I cried the first time I voted by myself. The accessible machine scanned my paper ballot, read the information and marked my responses. Thanks to the Help America Vote Act, I no longer needed to rely on others to read a ballot and to respond on my behalf.
Life changed in 2020 when I chose to use an absentee ballot rather than brave the pandemic and vote in a public place. The experience of having access, then relying on a sighted reader to mark my ballot emphasized the need to provide many options when it comes to voting. Some love the experience of meeting neighbors at the voting booth. Others, with physical disabilities, busy work schedules, unreliable transportation or small children, appreciate voting at home. The nearly universal use of absentee ballots during the last election led to record voter participation. Let’s build on that success and not turn away from the challenge increased participation brings.
Idaho needs to increase voting options, not reduce access. Some Republican legislators believe that the integrity of Idaho’s elections is under threat. The conservative Heritage Foundation publishes information showing that Idaho has only had 10 voter fraud convictions since 1979. Yet these officials choose to respond by introducing proposals that deserve opposition. One bill would make it a felony for anyone but a family member to deliver an absentee ballot. If this bill passes, my neighbor who reads, marks or transports my ballot will be a criminal? Get real.
Data from 2020 indicate that 1,082,417 Idaho residents are of voting age, and 81% are registered. Our systems to validate and protect the integrity of elections are well designed. So, why restrict options now?
Only about two-thirds of Idaho residents cast a ballot in the most recent election. Many feel disconnected. Increasing participation in voting is sometimes difficult, time-consuming and costly. Yet the effort will create a more engaged population. Here are some ideas:
— Provide the ability when engaging with government services, such as when you get or renew your driver’s license, to register automatically.
— Preregister 16- and 17-year-olds, and increase education about the importance of casting a ballot.
— Ensure voting is accessible to all despite disability or language barriers.
— Continue no-excuse absentee voting.
— Continue to allow alternate forms of identification. Educate college students about voter rights and responsibilities.
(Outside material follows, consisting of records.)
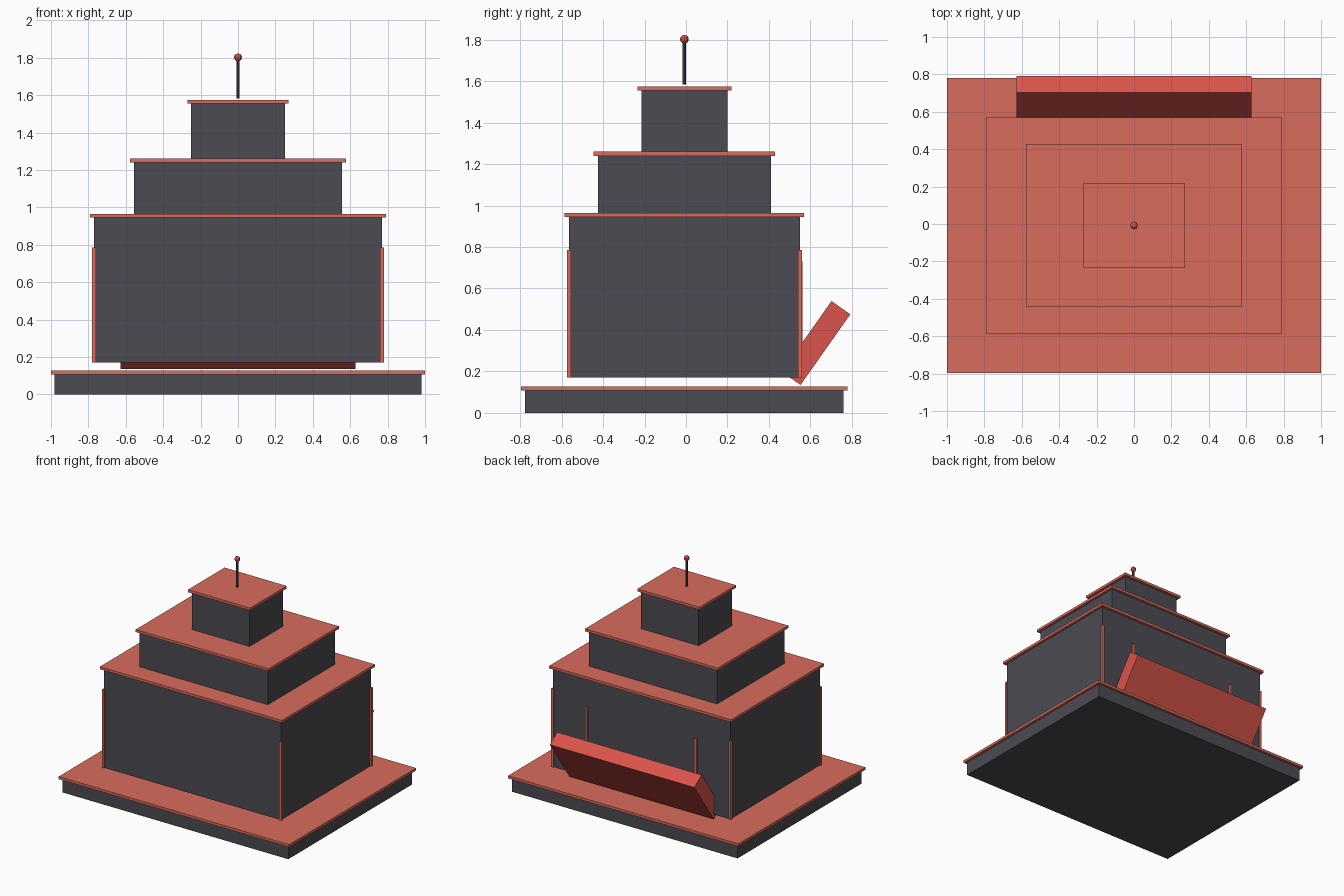
import bpy
from math import radians

if "Cube" in bpy.data.objects:
    bpy.data.objects.remove(bpy.data.objects["Cube"])

CY = -0.008  # tower centre in y (the rear hatch sticks out a little further)


def material(name, rgb):
    m = bpy.data.materials.new(name)
    m.diffuse_color = (*rgb, 1)
    m.use_nodes = True
    m.node_tree.nodes["Principled BSDF"].inputs["Base Color"].default_value = m.diffuse_color
    return m


DARK = material("dark_wall", (0.07, 0.07, 0.085))
TRIM = material("trim", (0.70, 0.15, 0.11))
RED = material("hatch_red", (0.70, 0.09, 0.07))


def finish(name, mat):
    ob = bpy.context.object
    ob.name = name
    ob.data.materials.append(mat)
    return ob


def box(name, centre, size, mat, tilt=0.0):
    bpy.ops.mesh.primitive_cube_add(size=1, location=centre, rotation=(tilt, 0, 0))
    ob = bpy.context.object
    ob.scale = size
    bpy.ops.object.transform_apply(location=False, rotation=False, scale=True)
    return finish(name, mat)


def slab(name, hx, hy, z0, z1, mat):
    return box(name, (0, CY, (z0 + z1) / 2), (2 * hx, 2 * hy, z1 - z0), mat)


# Stepped tiers, each with a slightly wider trim plate on top
tiers = [
    ("base", 0.98, 0.768, 0.0, 0.107),
    ("main_hall", 0.77, 0.557, 0.17, 0.945),
    ("middle_tier", 0.557, 0.417, 0.965, 1.24),
    ("top_tier", 0.25, 0.207, 1.26, 1.555),
]
for name, hx, hy, z0, z1 in tiers:
    slab(name, hx, hy, z0, z1, DARK)
    slab(name + "_trim", hx + 0.02, hy + 0.02, z1, z1 + 0.02, TRIM)

# Corner strips and rear door strips
for sx in (-1, 1):
    for sy in (-1, 1):
        box("corner_strip", (sx * 0.77, CY + sy * 0.557, 0.478), (0.02, 0.02, 0.615), TRIM)
    box("door_strip", (sx * 0.475, CY + 0.561, 0.45), (0.02, 0.02, 0.56), TRIM)

# Tilted hatch at the back
box("rear_hatch", (0, 0.627, 0.337), (1.254, 0.111, 0.417), RED, tilt=radians(-35.2))

# Antenna mast with a small ball
bpy.ops.mesh.primitive_cylinder_add(vertices=8, radius=0.009, depth=0.21, location=(0, CY, 1.688))
finish("antenna_mast", DARK)
bpy.ops.mesh.primitive_uv_sphere_add(segments=8, ring_count=6, radius=0.021, location=(0, CY, 1.802))
finish("antenna_ball", RED)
Our republic works best when all parts of the community have a stake in elections. Our leaders must embrace the challenge of increasing participation for all groups within Idaho and reject the false narrative that our election system lacks integrity.